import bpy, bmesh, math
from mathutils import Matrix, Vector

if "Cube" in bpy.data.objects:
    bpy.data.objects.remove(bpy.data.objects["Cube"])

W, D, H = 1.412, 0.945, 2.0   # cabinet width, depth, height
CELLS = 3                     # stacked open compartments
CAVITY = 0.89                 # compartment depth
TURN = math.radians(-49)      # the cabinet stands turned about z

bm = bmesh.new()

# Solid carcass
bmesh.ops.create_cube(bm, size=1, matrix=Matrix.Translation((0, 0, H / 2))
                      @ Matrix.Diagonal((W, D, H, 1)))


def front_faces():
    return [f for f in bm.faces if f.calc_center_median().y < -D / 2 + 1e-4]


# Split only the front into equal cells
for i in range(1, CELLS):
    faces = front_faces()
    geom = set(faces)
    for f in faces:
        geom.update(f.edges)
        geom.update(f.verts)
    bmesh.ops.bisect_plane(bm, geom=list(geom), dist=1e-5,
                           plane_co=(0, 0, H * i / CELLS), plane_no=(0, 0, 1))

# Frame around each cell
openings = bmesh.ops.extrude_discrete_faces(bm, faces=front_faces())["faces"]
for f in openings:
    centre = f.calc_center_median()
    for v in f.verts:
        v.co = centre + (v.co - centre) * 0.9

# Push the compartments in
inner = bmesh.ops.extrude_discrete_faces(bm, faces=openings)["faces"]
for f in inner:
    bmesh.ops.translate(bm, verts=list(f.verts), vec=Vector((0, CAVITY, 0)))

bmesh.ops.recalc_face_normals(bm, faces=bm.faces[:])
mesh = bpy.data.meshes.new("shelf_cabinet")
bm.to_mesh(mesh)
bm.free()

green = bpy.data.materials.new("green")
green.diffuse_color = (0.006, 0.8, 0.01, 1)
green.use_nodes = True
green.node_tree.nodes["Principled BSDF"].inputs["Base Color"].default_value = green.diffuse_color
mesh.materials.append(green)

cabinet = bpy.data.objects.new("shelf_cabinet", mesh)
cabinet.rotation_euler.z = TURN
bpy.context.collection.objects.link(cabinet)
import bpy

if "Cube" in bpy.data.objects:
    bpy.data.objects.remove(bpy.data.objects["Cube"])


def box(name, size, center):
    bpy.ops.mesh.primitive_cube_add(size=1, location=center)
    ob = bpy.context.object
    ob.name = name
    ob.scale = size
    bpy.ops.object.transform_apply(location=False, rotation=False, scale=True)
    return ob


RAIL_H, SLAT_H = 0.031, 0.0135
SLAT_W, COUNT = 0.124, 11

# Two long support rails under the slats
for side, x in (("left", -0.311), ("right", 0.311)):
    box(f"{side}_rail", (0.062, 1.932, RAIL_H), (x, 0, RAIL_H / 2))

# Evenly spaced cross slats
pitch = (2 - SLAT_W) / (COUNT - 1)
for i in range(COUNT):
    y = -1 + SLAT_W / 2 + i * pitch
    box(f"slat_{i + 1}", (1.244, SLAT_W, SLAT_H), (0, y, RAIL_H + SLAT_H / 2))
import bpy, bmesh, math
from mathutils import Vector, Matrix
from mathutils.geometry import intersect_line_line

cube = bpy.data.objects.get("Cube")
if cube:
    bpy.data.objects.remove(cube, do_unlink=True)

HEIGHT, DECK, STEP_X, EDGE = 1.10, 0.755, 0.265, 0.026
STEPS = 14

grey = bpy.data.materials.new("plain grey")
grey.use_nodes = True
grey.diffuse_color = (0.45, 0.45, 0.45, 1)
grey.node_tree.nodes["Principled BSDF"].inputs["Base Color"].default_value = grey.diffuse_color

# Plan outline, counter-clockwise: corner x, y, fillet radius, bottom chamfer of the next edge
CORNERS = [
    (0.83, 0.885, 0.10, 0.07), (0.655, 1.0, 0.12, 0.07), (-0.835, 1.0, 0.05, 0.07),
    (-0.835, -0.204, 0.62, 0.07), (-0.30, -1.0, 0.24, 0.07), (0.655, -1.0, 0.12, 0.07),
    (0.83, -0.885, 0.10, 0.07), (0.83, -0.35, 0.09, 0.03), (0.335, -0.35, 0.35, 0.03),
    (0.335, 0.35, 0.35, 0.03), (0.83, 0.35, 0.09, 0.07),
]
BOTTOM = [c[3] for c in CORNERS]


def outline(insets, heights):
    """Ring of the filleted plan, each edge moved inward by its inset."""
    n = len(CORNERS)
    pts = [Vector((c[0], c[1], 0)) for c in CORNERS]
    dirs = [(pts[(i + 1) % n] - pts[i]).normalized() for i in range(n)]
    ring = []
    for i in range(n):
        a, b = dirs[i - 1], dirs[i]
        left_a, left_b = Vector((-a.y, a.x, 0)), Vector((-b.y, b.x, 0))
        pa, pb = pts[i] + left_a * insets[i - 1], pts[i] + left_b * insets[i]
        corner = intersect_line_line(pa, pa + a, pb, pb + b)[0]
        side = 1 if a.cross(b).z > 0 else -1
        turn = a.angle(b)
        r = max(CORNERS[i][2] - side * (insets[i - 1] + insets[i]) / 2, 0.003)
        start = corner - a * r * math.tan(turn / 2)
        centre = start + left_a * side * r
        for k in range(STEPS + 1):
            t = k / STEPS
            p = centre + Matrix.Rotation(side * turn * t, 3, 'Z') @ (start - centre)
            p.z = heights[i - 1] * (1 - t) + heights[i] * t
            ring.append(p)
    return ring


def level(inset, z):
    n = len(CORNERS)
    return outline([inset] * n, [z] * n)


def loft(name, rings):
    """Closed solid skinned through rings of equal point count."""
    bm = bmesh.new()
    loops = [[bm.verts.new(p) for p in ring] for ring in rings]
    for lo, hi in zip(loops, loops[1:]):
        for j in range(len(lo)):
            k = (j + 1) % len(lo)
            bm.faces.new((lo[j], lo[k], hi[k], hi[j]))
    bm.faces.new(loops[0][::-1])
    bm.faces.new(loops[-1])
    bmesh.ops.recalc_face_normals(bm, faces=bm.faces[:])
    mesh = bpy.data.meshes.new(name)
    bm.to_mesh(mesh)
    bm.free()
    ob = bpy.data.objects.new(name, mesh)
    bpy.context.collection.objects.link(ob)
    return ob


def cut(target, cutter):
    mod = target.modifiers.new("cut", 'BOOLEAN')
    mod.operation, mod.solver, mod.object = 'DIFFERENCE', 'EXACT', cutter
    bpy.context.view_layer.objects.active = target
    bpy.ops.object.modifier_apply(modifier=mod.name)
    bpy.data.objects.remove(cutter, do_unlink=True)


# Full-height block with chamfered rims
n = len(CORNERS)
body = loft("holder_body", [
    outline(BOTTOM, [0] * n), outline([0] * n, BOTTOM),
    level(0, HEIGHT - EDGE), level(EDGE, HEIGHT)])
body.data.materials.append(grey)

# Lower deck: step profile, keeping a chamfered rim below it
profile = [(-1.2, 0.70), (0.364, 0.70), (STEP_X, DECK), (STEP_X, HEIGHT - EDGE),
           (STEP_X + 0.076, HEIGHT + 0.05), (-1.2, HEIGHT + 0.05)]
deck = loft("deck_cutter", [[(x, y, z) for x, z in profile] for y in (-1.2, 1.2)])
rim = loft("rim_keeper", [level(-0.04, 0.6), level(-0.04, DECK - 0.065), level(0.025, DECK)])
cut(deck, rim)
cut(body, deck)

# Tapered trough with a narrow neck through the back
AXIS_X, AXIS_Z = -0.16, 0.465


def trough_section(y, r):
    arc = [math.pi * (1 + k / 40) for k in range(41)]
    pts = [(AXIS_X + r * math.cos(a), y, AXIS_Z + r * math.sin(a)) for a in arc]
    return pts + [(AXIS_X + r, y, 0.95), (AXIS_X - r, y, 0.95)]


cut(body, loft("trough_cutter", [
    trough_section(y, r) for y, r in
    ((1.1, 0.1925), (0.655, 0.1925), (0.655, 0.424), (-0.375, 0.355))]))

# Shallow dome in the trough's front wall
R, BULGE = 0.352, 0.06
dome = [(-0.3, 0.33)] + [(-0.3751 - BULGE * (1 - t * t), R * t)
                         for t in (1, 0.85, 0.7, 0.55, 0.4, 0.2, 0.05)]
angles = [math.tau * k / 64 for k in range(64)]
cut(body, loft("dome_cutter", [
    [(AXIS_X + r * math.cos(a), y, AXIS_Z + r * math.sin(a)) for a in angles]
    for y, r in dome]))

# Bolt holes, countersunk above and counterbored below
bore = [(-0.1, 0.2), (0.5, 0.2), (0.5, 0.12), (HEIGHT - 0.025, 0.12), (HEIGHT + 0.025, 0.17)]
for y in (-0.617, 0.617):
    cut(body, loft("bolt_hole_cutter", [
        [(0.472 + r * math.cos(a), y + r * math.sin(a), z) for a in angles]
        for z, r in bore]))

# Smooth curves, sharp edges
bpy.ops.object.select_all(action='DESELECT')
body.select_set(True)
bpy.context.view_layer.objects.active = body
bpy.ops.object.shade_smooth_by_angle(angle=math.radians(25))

***

*WORK INSTRUCTIONS*:
Could you retype exactly the lines above, starting at the line that contains "pitch = (2 - SLAT_W) / (COUNT - 1)" and ending at the line that contains "return ring", and nothing more?

*ANSWER BOX*:
pitch = (2 - SLAT_W) / (COUNT - 1)
for i in range(COUNT):
    y = -1 + SLAT_W / 2 + i * pitch
    box(f"slat_{i + 1}", (1.244, SLAT_W, SLAT_H), (0, y, RAIL_H + SLAT_H / 2))
import bpy, bmesh, math
from mathutils import Vector, Matrix
from mathutils.geometry import intersect_line_line

cube = bpy.data.objects.get("Cube")
if cube:
    bpy.data.objects.remove(cube, do_unlink=True)

HEIGHT, DECK, STEP_X, EDGE = 1.10, 0.755, 0.265, 0.026
STEPS = 14

grey = bpy.data.materials.new("plain grey")
grey.use_nodes = True
grey.diffuse_color = (0.45, 0.45, 0.45, 1)
grey.node_tree.nodes["Principled BSDF"].inputs["Base Color"].default_value = grey.diffuse_color

# Plan outline, counter-clockwise: corner x, y, fillet radius, bottom chamfer of the next edge
CORNERS = [
    (0.83, 0.885, 0.10, 0.07), (0.655, 1.0, 0.12, 0.07), (-0.835, 1.0, 0.05, 0.07),
    (-0.835, -0.204, 0.62, 0.07), (-0.30, -1.0, 0.24, 0.07), (0.655, -1.0, 0.12, 0.07),
    (0.83, -0.885, 0.10, 0.07), (0.83, -0.35, 0.09, 0.03), (0.335, -0.35, 0.35, 0.03),
    (0.335, 0.35, 0.35, 0.03), (0.83, 0.35, 0.09, 0.07),
]
BOTTOM = [c[3] for c in CORNERS]


def outline(insets, heights):
    """Ring of the filleted plan, each edge moved inward by its inset."""
    n = len(CORNERS)
    pts = [Vector((c[0], c[1], 0)) for c in CORNERS]
    dirs = [(pts[(i + 1) % n] - pts[i]).normalized() for i in range(n)]
    ring = []
    for i in range(n):
        a, b = dirs[i - 1], dirs[i]
        left_a, left_b = Vector((-a.y, a.x, 0)), Vector((-b.y, b.x, 0))
        pa, pb = pts[i] + left_a * insets[i - 1], pts[i] + left_b * insets[i]
        corner = intersect_line_line(pa, pa + a, pb, pb + b)[0]
        side = 1 if a.cross(b).z > 0 else -1
        turn = a.angle(b)
        r = max(CORNERS[i][2] - side * (insets[i - 1] + insets[i]) / 2, 0.003)
        start = corner - a * r * math.tan(turn / 2)
        centre = start + left_a * side * r
        for k in range(STEPS + 1):
            t = k / STEPS
            p = centre + Matrix.Rotation(side * turn * t, 3, 'Z') @ (start - centre)
            p.z = heights[i - 1] * (1 - t) + heights[i] * t
            ring.append(p)
    return ring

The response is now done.